On the ears the vasomotor symptoms with the diminution of heating have already been mentioned. The syphilitic processes are also included here whether the auditory nerve or the middle ear bones (with foetid suppuration) come under consideration. The same holds for the ozaena and the caries of the nasal bones with nocturnal pains, when mercury is without result or has been previously misused. Foul odor in the nose is a proving symptom of gold. A vasomotor early symptom may be the increased sensitivity of smell. A special site of predilection seems to be the nasal orifices and the tip of the nose. Redness and swelling of the nose, red nodular nose, has been observed many times since Hahne- mann; among others it occasioned the unbelieving student Hering to take gold trituration. A few days later he was compelled to aviod the room because he had a frightfully swollwn red nose. Acnerosaces, rhinophyma, copper nose, has given occasion for the use of gold.


Mercury-like oral inflammations were observed more than a century ago from the gold inunctions into the tongue. Offensive breath or foul offensive odor of the mouth and saliva are present. For luetic affections of the palate gold may come into question under certain conditions. Here we recall that even Avicenna used gold against bad breath. For the luetic bone affections, so far as they are suitable for aurum, the nocturnal aggravation is decisive.

In any case a slighter role is played in the aurum picture in hardened lymph glands than with mercury. The tumors of the uterus, myoma and scirrhus, also ovarian tumors, are also indications borrowed from old empiric use. Redness, heat, swelling of the vulva and vagina, thick white leucorrhoea pains pressing downwards are lesser points of departure from the provings which have given occasion for the use in enlarged and prolapsed uteri and in chronic metritis.

Otto Leeser
Otto Leeser 1888 – 1964 MD, PHd was a German Jewish homeopath who had to leave Germany due to Nazi persecution during World War II, and he escaped to England via Holland.
Leeser, a Consultant Physician at the Stuttgart Homeopathic Hospital and a member of the German Central Society of Homeopathic Physicians, fled Germany in 1933 after being expelled by the German Medical Association. In England Otto Leeser joined the staff of the Royal London Homeopathic Hospital.
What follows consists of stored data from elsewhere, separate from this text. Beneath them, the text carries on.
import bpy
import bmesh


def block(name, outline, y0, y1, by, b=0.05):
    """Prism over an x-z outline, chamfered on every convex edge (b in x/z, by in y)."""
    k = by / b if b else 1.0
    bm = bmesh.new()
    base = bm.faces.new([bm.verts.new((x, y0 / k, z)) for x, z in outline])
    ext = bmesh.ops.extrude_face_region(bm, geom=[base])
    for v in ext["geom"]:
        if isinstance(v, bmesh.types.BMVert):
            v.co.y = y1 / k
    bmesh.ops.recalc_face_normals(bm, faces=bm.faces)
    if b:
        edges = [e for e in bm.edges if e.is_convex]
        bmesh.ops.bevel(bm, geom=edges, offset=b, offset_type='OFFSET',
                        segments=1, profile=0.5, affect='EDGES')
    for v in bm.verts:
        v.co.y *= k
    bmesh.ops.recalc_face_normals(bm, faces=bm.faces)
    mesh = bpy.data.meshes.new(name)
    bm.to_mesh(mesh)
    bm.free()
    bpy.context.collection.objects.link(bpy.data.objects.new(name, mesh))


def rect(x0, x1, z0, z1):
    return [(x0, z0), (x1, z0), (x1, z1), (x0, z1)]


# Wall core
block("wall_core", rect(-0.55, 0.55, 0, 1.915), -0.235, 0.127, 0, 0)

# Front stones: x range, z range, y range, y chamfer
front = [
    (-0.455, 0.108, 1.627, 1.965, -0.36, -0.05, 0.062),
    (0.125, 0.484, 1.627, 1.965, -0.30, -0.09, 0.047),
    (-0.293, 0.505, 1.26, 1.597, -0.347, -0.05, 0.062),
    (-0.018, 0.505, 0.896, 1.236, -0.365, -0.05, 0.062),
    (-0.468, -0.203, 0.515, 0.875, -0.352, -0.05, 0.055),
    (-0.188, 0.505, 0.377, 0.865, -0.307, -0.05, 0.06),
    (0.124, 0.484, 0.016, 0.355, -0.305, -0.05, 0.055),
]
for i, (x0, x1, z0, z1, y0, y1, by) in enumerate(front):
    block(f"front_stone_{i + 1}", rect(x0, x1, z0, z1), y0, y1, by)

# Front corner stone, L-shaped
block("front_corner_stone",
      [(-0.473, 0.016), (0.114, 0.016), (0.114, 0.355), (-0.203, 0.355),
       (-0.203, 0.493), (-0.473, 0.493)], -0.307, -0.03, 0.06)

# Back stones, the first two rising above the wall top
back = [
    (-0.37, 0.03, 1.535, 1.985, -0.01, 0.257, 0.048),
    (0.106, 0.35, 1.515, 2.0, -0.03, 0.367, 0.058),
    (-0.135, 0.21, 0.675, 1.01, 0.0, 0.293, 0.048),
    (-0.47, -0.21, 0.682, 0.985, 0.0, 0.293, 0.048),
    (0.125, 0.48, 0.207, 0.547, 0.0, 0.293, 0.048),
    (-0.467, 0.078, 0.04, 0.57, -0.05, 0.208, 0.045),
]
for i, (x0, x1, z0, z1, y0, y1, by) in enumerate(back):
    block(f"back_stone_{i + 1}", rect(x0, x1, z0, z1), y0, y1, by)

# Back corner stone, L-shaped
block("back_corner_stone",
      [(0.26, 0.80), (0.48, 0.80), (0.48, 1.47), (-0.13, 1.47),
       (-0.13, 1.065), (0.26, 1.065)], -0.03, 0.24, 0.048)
He returned to Germany in the 1950s to run the Robert Bosch Homeopathic Hospital in Stuttgart, but died shortly after.
Otto Leeser wrote Textbook of Homeopathic Materia Medica, Leesers Lehrbuch der Homöopathie, Actionsand Medicinal use of Snake Venoms, Solanaceae, The Contribution of Homeopathy to the Development of Medicine, Homeopathy and chemotherapy, and many articles submitted to The British Homeopathic Journal,